## DESCRIPTION OF THE TASK:
What lines below include the string "angle"? Pick them out and copy them.

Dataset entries
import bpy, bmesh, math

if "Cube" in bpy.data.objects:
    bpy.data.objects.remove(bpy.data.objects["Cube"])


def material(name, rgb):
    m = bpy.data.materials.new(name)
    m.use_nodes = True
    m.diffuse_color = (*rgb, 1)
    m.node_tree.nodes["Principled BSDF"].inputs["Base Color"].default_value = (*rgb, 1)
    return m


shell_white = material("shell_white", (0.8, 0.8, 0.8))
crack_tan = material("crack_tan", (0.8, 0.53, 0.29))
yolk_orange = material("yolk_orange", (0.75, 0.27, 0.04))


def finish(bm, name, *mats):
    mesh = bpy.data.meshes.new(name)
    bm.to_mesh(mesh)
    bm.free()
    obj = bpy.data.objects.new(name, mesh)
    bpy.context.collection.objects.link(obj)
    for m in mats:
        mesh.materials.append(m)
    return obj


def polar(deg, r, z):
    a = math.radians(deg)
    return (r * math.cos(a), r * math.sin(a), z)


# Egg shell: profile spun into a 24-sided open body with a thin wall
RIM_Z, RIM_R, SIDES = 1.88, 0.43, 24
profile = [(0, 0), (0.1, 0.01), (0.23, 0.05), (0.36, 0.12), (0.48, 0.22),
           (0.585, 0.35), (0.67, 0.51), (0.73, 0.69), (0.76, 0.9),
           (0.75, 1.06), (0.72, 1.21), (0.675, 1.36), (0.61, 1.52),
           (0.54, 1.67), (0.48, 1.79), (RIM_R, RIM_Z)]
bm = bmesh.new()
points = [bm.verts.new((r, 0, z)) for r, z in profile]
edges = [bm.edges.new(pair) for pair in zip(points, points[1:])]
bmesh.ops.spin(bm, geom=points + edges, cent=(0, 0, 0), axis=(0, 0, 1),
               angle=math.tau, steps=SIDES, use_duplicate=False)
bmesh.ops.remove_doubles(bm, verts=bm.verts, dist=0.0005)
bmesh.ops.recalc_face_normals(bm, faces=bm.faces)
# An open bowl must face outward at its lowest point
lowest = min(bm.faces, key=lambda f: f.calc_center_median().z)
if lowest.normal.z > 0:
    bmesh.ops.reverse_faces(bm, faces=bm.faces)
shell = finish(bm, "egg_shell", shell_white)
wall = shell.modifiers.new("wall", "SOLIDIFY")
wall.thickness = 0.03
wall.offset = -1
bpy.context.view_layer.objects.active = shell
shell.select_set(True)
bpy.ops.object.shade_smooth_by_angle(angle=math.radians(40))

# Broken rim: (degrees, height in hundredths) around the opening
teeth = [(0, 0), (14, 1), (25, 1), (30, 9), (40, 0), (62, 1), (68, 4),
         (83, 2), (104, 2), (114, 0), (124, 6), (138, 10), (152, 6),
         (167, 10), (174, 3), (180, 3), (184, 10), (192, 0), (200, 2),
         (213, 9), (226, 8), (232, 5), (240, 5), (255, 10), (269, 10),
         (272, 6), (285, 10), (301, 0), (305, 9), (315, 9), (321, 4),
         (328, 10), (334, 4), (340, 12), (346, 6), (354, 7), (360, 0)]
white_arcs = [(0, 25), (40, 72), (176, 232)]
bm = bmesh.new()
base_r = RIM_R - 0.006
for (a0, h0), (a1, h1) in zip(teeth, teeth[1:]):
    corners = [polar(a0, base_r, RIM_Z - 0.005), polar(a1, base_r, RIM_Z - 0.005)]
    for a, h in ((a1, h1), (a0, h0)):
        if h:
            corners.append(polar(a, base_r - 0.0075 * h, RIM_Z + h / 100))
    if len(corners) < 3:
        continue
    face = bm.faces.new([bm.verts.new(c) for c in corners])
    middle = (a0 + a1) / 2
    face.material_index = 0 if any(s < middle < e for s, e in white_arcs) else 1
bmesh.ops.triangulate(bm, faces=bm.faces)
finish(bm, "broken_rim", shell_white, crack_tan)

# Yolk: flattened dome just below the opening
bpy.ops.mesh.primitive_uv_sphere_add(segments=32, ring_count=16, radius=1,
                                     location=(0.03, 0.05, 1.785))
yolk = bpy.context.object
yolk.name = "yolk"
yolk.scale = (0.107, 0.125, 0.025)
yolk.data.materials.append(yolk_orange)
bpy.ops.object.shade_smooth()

## RESULT FOR THIS EXERCISE:
               angle=math.tau, steps=SIDES, use_duplicate=False)
bpy.ops.object.shade_smooth_by_angle(angle=math.radians(40))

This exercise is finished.